GIVEN DATA:
⟨
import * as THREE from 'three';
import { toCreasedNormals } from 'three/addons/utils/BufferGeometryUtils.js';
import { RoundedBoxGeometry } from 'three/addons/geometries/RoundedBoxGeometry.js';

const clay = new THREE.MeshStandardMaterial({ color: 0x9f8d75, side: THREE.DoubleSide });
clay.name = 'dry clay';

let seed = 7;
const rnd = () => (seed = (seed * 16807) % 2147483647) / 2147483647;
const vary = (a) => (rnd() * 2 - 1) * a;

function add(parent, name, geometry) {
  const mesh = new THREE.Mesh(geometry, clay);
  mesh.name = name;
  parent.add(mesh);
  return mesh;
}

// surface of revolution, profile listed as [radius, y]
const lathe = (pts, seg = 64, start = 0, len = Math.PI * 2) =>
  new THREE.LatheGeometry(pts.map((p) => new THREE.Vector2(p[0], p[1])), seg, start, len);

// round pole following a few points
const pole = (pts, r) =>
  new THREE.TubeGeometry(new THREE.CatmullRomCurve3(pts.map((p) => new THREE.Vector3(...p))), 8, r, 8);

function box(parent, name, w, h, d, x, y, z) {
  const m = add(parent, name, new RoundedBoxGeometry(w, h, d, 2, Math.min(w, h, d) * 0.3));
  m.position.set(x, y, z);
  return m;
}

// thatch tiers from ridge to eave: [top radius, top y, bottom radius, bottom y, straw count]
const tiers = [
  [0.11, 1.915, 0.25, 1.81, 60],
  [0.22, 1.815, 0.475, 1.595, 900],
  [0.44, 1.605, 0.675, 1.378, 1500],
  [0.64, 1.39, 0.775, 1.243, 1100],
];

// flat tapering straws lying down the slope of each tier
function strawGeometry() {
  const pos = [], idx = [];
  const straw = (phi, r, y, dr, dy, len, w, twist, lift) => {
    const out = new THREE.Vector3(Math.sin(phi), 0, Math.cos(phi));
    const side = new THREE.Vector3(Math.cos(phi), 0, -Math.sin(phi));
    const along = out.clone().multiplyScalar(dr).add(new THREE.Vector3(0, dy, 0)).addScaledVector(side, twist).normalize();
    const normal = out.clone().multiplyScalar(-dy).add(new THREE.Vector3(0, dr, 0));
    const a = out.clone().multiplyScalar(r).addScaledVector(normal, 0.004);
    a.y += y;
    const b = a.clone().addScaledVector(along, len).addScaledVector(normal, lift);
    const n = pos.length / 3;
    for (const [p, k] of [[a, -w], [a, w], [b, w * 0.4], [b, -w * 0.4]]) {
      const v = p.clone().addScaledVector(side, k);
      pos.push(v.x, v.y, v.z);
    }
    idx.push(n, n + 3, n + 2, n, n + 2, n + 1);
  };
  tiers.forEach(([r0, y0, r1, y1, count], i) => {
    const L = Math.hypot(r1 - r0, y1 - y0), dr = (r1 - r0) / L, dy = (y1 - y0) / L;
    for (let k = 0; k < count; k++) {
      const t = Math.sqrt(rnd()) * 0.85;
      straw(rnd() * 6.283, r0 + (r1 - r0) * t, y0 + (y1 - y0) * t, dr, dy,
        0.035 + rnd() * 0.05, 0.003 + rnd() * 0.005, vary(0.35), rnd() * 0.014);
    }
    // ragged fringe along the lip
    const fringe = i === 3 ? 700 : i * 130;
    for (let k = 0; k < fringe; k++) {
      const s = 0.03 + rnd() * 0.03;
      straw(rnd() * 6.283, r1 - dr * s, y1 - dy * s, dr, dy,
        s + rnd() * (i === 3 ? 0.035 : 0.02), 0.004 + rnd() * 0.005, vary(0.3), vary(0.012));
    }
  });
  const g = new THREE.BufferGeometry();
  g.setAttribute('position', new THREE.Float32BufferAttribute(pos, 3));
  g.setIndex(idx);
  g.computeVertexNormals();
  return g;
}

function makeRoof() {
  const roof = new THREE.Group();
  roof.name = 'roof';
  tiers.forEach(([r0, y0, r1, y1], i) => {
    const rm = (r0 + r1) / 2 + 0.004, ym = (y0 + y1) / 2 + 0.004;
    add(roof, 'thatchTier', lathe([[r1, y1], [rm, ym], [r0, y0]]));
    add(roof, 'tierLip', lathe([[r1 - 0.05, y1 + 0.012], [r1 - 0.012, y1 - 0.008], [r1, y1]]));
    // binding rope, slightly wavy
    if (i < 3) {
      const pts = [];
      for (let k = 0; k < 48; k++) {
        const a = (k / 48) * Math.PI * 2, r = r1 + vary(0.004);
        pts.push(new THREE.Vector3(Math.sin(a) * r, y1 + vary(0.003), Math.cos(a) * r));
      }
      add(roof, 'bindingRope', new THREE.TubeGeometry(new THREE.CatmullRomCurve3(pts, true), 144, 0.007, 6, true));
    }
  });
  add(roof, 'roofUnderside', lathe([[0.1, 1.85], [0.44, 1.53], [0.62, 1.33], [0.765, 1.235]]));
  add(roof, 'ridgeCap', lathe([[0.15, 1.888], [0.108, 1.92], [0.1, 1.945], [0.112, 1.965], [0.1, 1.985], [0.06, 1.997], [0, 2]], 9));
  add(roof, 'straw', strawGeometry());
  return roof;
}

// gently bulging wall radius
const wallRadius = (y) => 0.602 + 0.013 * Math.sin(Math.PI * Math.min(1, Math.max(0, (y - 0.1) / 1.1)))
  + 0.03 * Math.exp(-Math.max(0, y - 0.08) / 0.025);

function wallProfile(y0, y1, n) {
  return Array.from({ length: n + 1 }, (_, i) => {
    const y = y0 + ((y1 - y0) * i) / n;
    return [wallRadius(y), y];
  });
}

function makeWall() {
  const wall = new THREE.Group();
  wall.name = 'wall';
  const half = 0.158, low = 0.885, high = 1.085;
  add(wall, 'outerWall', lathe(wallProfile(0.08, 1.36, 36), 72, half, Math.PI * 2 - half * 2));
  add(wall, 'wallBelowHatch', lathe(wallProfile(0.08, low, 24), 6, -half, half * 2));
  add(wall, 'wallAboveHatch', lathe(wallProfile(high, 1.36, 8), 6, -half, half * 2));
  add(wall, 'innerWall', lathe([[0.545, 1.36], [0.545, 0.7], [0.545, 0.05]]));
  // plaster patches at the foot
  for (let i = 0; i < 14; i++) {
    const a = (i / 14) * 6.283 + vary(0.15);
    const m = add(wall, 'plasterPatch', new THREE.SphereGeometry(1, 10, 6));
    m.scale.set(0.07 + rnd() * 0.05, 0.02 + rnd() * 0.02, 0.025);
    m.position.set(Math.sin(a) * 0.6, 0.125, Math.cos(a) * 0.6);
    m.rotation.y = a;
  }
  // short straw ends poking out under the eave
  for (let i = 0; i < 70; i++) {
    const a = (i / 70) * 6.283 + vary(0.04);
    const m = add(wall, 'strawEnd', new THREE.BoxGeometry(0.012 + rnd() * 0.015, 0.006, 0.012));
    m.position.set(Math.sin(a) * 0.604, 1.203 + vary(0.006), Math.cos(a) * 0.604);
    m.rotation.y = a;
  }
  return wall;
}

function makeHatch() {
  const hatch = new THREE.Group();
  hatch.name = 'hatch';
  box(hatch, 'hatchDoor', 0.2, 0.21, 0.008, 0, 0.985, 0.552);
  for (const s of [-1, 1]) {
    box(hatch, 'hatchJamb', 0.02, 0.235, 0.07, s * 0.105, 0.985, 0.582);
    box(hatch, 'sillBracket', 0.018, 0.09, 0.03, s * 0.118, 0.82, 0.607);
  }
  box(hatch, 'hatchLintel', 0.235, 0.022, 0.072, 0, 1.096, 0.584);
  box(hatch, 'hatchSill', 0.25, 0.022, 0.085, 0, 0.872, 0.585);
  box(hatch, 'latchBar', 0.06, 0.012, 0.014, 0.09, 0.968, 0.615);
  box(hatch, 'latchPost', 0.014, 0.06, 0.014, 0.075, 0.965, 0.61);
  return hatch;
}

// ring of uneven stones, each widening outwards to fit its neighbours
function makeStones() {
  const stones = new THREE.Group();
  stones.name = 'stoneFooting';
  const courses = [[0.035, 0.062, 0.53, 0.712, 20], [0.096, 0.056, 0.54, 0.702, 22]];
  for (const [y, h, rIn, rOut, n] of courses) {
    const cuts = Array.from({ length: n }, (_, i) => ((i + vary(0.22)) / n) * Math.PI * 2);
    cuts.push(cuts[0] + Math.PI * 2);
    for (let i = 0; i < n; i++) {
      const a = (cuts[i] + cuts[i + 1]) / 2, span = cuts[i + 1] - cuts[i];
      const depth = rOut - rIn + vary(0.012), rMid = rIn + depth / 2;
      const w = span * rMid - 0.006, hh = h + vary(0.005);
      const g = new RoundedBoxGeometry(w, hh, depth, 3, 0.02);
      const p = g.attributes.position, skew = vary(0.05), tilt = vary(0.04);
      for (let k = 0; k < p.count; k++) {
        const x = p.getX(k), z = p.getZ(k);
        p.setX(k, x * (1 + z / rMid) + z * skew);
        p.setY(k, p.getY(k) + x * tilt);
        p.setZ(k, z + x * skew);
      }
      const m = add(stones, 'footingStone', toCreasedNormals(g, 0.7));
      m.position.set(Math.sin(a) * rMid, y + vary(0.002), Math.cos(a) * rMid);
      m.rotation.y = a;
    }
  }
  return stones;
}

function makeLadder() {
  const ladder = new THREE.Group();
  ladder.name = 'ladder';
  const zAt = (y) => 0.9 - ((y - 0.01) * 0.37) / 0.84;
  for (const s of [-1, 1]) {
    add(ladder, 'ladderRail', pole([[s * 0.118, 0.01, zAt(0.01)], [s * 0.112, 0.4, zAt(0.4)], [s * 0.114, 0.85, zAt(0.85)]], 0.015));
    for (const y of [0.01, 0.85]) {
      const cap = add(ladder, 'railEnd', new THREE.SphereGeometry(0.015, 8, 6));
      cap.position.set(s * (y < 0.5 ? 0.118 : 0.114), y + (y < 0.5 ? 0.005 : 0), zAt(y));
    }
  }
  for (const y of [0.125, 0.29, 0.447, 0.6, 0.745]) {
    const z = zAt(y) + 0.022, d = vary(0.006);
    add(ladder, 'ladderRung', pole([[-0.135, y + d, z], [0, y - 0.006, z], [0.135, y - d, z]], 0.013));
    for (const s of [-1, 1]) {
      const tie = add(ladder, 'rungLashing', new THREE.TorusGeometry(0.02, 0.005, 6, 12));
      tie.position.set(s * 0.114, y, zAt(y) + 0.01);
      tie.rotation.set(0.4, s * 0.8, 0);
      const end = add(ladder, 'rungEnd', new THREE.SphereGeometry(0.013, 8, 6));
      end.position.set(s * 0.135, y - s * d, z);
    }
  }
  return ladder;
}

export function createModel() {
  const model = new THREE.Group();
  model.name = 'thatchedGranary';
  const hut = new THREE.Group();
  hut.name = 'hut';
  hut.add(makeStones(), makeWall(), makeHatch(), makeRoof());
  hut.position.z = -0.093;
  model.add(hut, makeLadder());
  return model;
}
⟩
ASSIGNED TASK:
Copy all lines from the material that hold "name".

ANSWER FOR THIS EXERCISE:
clay.name = 'dry clay';
function add(parent, name, geometry) {
  mesh.name = name;
function box(parent, name, w, h, d, x, y, z) {
  const m = add(parent, name, new RoundedBoxGeometry(w, h, d, 2, Math.min(w, h, d) * 0.3));
  roof.name = 'roof';
  wall.name = 'wall';
  hatch.name = 'hatch';
  stones.name = 'stoneFooting';
  ladder.name = 'ladder';
  model.name = 'thatchedGranary';
  hut.name = 'hut';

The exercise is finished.